■ PROBLEM REQUIREMENTS: Filter the lines below, copying only those with the string "thumbTo".

[Stored data entries]
================================
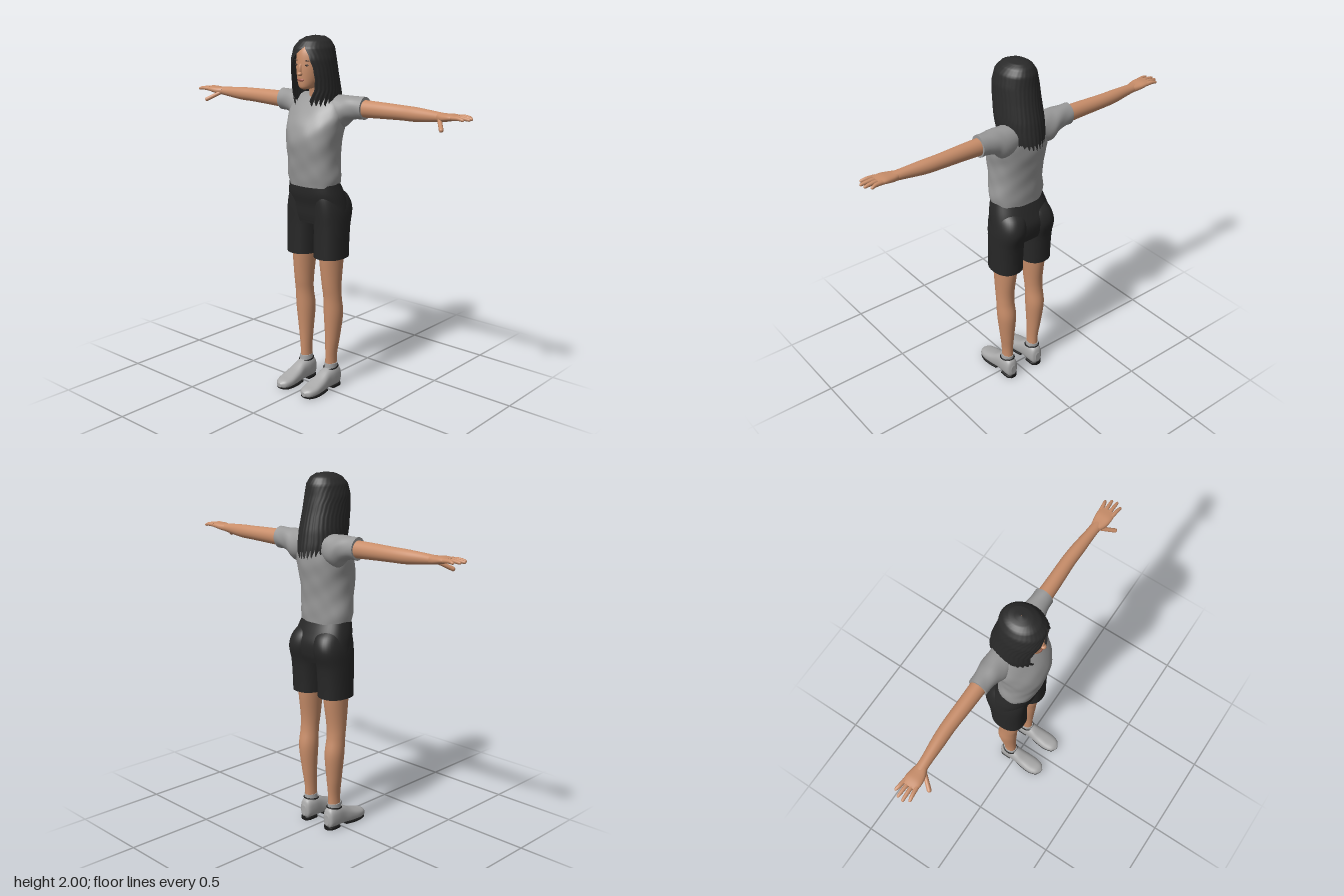
import * as THREE from 'three';

const flat = (name, color, side = THREE.FrontSide) => {
  const m = new THREE.MeshStandardMaterial({ color, side });
  m.name = name;
  return m;
};

// indexed geometry with smooth normals
function indexed(pos, idx) {
  const g = new THREE.BufferGeometry();
  g.setAttribute('position', new THREE.Float32BufferAttribute(pos, 3));
  g.setIndex(idx);
  g.computeVertexNormals();
  return g;
}

// smooth loft through stations [cx, cy, cz, a, b], rings perpendicular to an axis, flat caps
function loft(axis, stations, { n = 2, seg = 28, rows = 6, warp } = {}) {
  const centre = new THREE.CatmullRomCurve3(stations.map(s => new THREE.Vector3(s[0], s[1], s[2])), false, 'catmullrom', 0.5);
  const size = new THREE.CatmullRomCurve3(stations.map(s => new THREE.Vector3(s[3], s[4], 0)), false, 'catmullrom', 0.5);
  const count = (stations.length - 1) * rows, pos = [], idx = [];
  const bend = v => Math.sign(v) * Math.abs(v) ** (2 / n);
  for (let i = 0; i <= count; i++) {
    const c = centre.getPoint(i / count), r = size.getPoint(i / count);
    for (let j = 0; j < seg; j++) {
      const t = (j / seg) * Math.PI * 2;
      const k = warp ? warp(t, c) : 1;
      const p = r.x * bend(Math.cos(t)) * k, q = r.y * bend(Math.sin(t)) * k;
      if (axis === 'y') pos.push(c.x + p, c.y, c.z + q);
      else if (axis === 'x') pos.push(c.x, c.y + p, c.z - q);
      else pos.push(c.x + p, c.y - q, c.z);
    }
  }
  for (let i = 0; i < count; i++) for (let j = 0; j < seg; j++) {
    const a = i * seg + j, b = i * seg + (j + 1) % seg;
    idx.push(a, a + seg, b, b, a + seg, b + seg);
  }
  for (const end of [0, count]) {
    const base = pos.length / 3, c = centre.getPoint(end / count);
    pos.push(...pos.slice(end * seg * 3, (end + 1) * seg * 3), c.x, c.y, c.z);
    for (let j = 0; j < seg; j++) {
      const a = base + j, b = base + (j + 1) % seg;
      if (end) idx.push(base + seg, b, a); else idx.push(base + seg, a, b);
    }
  }
  return indexed(pos, idx);
}

function mirrored(geo) {
  const g = geo.clone().scale(-1, 1, 1), ix = g.index.array;
  for (let i = 0; i < ix.length; i += 3) [ix[i], ix[i + 1]] = [ix[i + 1], ix[i]];
  return g;
}

const blob = (x, y, z, sx, sy, sz) => new THREE.SphereGeometry(1, 16, 12).scale(sx, sy, sz).translate(x, y, z);

// linear lookup in a table of rows [y, ...values], y falling
function lookup(table, y) {
  let i = 0;
  while (i < table.length - 2 && table[i + 1][0] > y) i++;
  const a = table[i], b = table[i + 1];
  const t = THREE.MathUtils.clamp((a[0] - y) / (a[0] - b[0]), 0, 1);
  return a.map((v, k) => v + (b[k] - v) * t);
}

// hair shell: open around the face, ragged at the ends
function hairGeometry() {
  // y, half width, front z, back z
  const shape = [[2, 0.002, -0.008, -0.012], [1.993, 0.045, 0.045, -0.07], [1.975, 0.075, 0.085, -0.1],
    [1.94, 0.1, 0.118, -0.12], [1.88, 0.114, 0.132, -0.127], [1.8, 0.118, 0.13, -0.143],
    [1.7, 0.122, 0.118, -0.167], [1.62, 0.118, 0.1, -0.18], [1.54, 0.1, 0.09, -0.187]];
  // y, left and right edge of the opening
  const opening = [[1.945, 0.03, 0.03], [1.9, 0.058, -0.025], [1.84, 0.077, -0.066], [1.78, 0.083, -0.08],
    [1.72, 0.078, -0.075], [1.65, 0.045, -0.042]];
  const cols = 112, rows = 36, pos = [], idx = [];
  for (let i = 0; i <= rows; i++) for (let j = 0; j <= cols; j++) {
    const u = j / cols, v = i / rows;
    const bottom = 1.65 - 0.08 * Math.sin(Math.PI * u) ** 3;
    const ragged = 0.045 * Math.abs((j % 4) / 2 - 1) * (0.6 + 0.4 * Math.sin(j * 1.7)) - 0.015;
    const y = 2 - (2 - bottom) * v ** 1.6 + ragged * v ** 9;
    const [, w, f, b] = lookup(shape, y), [, l, r] = lookup(opening, y);
    const start = Math.asin(Math.min(l / w, 1)), end = Math.PI * 2 + Math.asin(THREE.MathUtils.clamp(r / w, -1, 1));
    const t = start + (end - start) * u, k = 1 + 0.012 * Math.sin(j * Math.PI / 2) * v;
    pos.push(w * Math.sin(t) * k, y, (f + b) / 2 + (f - b) / 2 * Math.cos(t) * k);
  }
  for (let i = 0; i < rows; i++) for (let j = 0; j < cols; j++) {
    const a = i * (cols + 1) + j, c = a + cols + 1;
    idx.push(a, c, a + 1, a + 1, c, c + 1);
  }
  return indexed(pos, idx);
}

export function createModel() {
  const root = new THREE.Group();
  root.name = 'standingWoman';
  const skin = flat('skin', 0xc98e6a), shirt = flat('shirtGrey', 0x999999), shoe = flat('shoeGrey', 0xa9a9a9);
  const black = flat('shortsBlack', 0x272727), hairMat = flat('hairBlack', 0x2a2a2a, THREE.DoubleSide);
  const sole = flat('soleBlack', 0x1c1c1c), lip = flat('lips', 0xa8604f), eye = flat('eyeDark', 0x40332c);

  const add = (name, geo, mat) => {
    const m = new THREE.Mesh(geo, mat);
    m.name = name;
    root.add(m);
  };
  const pair = (name, geo, mat) => {
    add(name + 'Left', geo, mat);
    add(name + 'Right', mirrored(geo), mat);
  };

  // head and face
  add('head', loft('y', [[0, 1.722, 0.062, 0.018, 0.03], [0, 1.735, 0.048, 0.042, 0.058], [0, 1.78, 0.022, 0.066, 0.088],
    [0, 1.85, 0.01, 0.08, 0.1], [0, 1.92, 0, 0.08, 0.1], [0, 1.965, -0.005, 0.055, 0.07], [0, 1.98, -0.005, 0.01, 0.015]]), skin);
  add('neck', loft('y', [[0, 1.62, -0.05, 0.065, 0.06], [0, 1.7, -0.04, 0.052, 0.055], [0, 1.78, -0.02, 0.05, 0.055]]), skin);
  add('noseBridge', blob(0, 1.828, 0.108, 0.009, 0.03, 0.012), skin);
  add('noseTip', blob(0, 1.804, 0.114, 0.014, 0.011, 0.015), skin);
  add('lips', blob(0, 1.772, 0.106, 0.023, 0.008, 0.008), lip);
  pair('eye', blob(0.034, 1.85, 0.1, 0.014, 0.005, 0.004), eye);
  pair('eyebrow', blob(0.035, 1.873, 0.099, 0.019, 0.0035, 0.004), eye);
  add('hair', hairGeometry(), hairMat);

  // shirt with gentle folds
  const folds = (t, c) => 1 + 0.012 * Math.sin(5 * t + c.y * 30) * Math.sin(c.y * 23) + 0.008 * Math.sin(9 * t - c.y * 41);
  add('shirtBody', loft('y', [[0, 1.195, -0.005, 0.15, 0.105], [0, 1.25, -0.002, 0.158, 0.112], [0, 1.34, 0.002, 0.151, 0.121],
    [0, 1.44, 0.002, 0.155, 0.134], [0, 1.52, -0.012, 0.168, 0.13], [0, 1.59, -0.032, 0.175, 0.108],
    [0, 1.645, -0.05, 0.16, 0.083], [0, 1.68, -0.058, 0.11, 0.062], [0, 1.697, -0.055, 0.068, 0.055]],
  { n: 2.3, seg: 56, warp: folds }), shirt);
  pair('sleeve', loft('x', [[0.07, 1.615, -0.062, 0.075, 0.07], [0.15, 1.603, -0.065, 0.086, 0.074],
    [0.2, 1.623, -0.067, 0.068, 0.064], [0.25, 1.63, -0.069, 0.06, 0.055], [0.295, 1.631, -0.07, 0.06, 0.052]],
  { warp: (t, c) => 1 + 0.015 * Math.sin(4 * t + c.x * 50) }), shirt);

  // arms and hands
  pair('arm', loft('x', [[0.26, 1.628, -0.07, 0.047, 0.043], [0.4, 1.63, -0.072, 0.043, 0.04], [0.53, 1.631, -0.075, 0.039, 0.037],
    [0.62, 1.631, -0.072, 0.037, 0.035], [0.72, 1.633, -0.066, 0.029, 0.029], [0.79, 1.635, -0.062, 0.022, 0.028]]), skin);
  pair('palm', loft('x', [[0.765, 1.634, -0.062, 0.022, 0.028], [0.8, 1.636, -0.058, 0.021, 0.039],
    [0.84, 1.641, -0.057, 0.018, 0.045], [0.88, 1.643, -0.057, 0.012, 0.042]], { n: 2.4 }), skin);
  [[-0.09, -0.1, 0.93], [-0.068, -0.072, 0.95], [-0.046, -0.043, 0.955], [-0.024, -0.014, 0.938]].forEach(([z0, z1, x], i) => {
    pair('finger' + (i + 1), loft('x', [[0.86, 1.643, z0, 0.012, 0.012], [0.9, 1.645, (z0 + z1) / 2, 0.0105, 0.0105],
      [x - 0.008, 1.641, z1, 0.008, 0.008], [x, 1.64, z1, 0.002, 0.002]], { seg: 12, rows: 4 }), skin);
  });
  const thumbFrom = new THREE.Vector3(0.785, 1.622, -0.035), thumbTo = new THREE.Vector3(0.833, 1.587, 0.02);
  const thumbDir = thumbTo.clone().sub(thumbFrom);
  const thumb = new THREE.CapsuleGeometry(0.0115, thumbDir.length(), 6, 12);
  thumb.applyQuaternion(new THREE.Quaternion().setFromUnitVectors(new THREE.Vector3(0, 1, 0), thumbDir.clone().normalize()));
  const mid = thumbFrom.clone().add(thumbTo).multiplyScalar(0.5);
  pair('thumb', thumb.translate(mid.x, mid.y, mid.z), skin);

  // shorts
  add('shortsHips', loft('y', [[0, 0.985, -0.038, 0.172, 0.1], [0, 1.03, -0.04, 0.183, 0.112], [0, 1.09, -0.038, 0.179, 0.118],
    [0, 1.15, -0.02, 0.17, 0.114], [0, 1.215, -0.003, 0.152, 0.1]], { n: 2.3, seg: 48 }), black);
  pair('shortsLeg', loft('y', [[0.0985, 0.792, -0.032, 0.087, 0.102], [0.0985, 0.88, -0.034, 0.087, 0.104],
    [0.0985, 0.97, -0.038, 0.087, 0.109], [0.096, 1.06, -0.047, 0.086, 0.122], [0.085, 1.13, -0.036, 0.08, 0.112],
    [0.075, 1.18, -0.01, 0.06, 0.08]], { n: 2.3, seg: 36 }), black);

  // legs
  pair('leg', loft('y', [[0.094, 0.1, -0.04, 0.031, 0.038], [0.095, 0.2, -0.04, 0.03, 0.039], [0.1, 0.31, -0.045, 0.04, 0.047],
    [0.104, 0.45, -0.047, 0.053, 0.058], [0.105, 0.55, -0.037, 0.051, 0.054], [0.103, 0.63, -0.031, 0.053, 0.06],
    [0.1, 0.76, -0.032, 0.06, 0.076], [0.099, 0.84, -0.032, 0.064, 0.082]]), skin);

  // shoes, socks and soles
  pair('sock', loft('y', [[0.094, 0.08, -0.038, 0.038, 0.045], [0.094, 0.12, -0.039, 0.035, 0.042], [0.095, 0.153, -0.04, 0.034, 0.042]]), shoe);
  pair('shoe', loft('z', [[0.094, 0.06, -0.1, 0.016, 0.03], [0.094, 0.067, -0.085, 0.036, 0.057], [0.094, 0.073, -0.04, 0.043, 0.063],
    [0.094, 0.066, 0.015, 0.043, 0.056], [0.094, 0.05, 0.07, 0.049, 0.042], [0.094, 0.038, 0.13, 0.051, 0.031],
    [0.093, 0.032, 0.175, 0.039, 0.024], [0.092, 0.029, 0.197, 0.012, 0.012]], { n: 2.5 }), shoe);
  pair('shoeRim', new THREE.TorusGeometry(0.038, 0.004, 8, 28).rotateX(Math.PI / 2 + 0.15).scale(1, 1, 1.15).translate(0.094, 0.126, -0.039), sole);
  pair('heel', loft('z', [[0.094, 0.011, -0.1, 0.018, 0.011], [0.094, 0.011, -0.08, 0.036, 0.011], [0.094, 0.011, -0.025, 0.038, 0.011]], { n: 4 }), sole);
  pair('frontSole', loft('z', [[0.094, 0.011, 0.03, 0.038, 0.008], [0.094, 0.008, 0.08, 0.046, 0.008], [0.094, 0.008, 0.13, 0.048, 0.008],
    [0.093, 0.01, 0.175, 0.036, 0.008], [0.092, 0.014, 0.193, 0.012, 0.006]], { n: 4 }), sole);
  return root;
}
================================
■ TASK OUTPUT:
  const thumbFrom = new THREE.Vector3(0.785, 1.622, -0.035), thumbTo = new THREE.Vector3(0.833, 1.587, 0.02);
  const thumbDir = thumbTo.clone().sub(thumbFrom);
  const mid = thumbFrom.clone().add(thumbTo).multiplyScalar(0.5);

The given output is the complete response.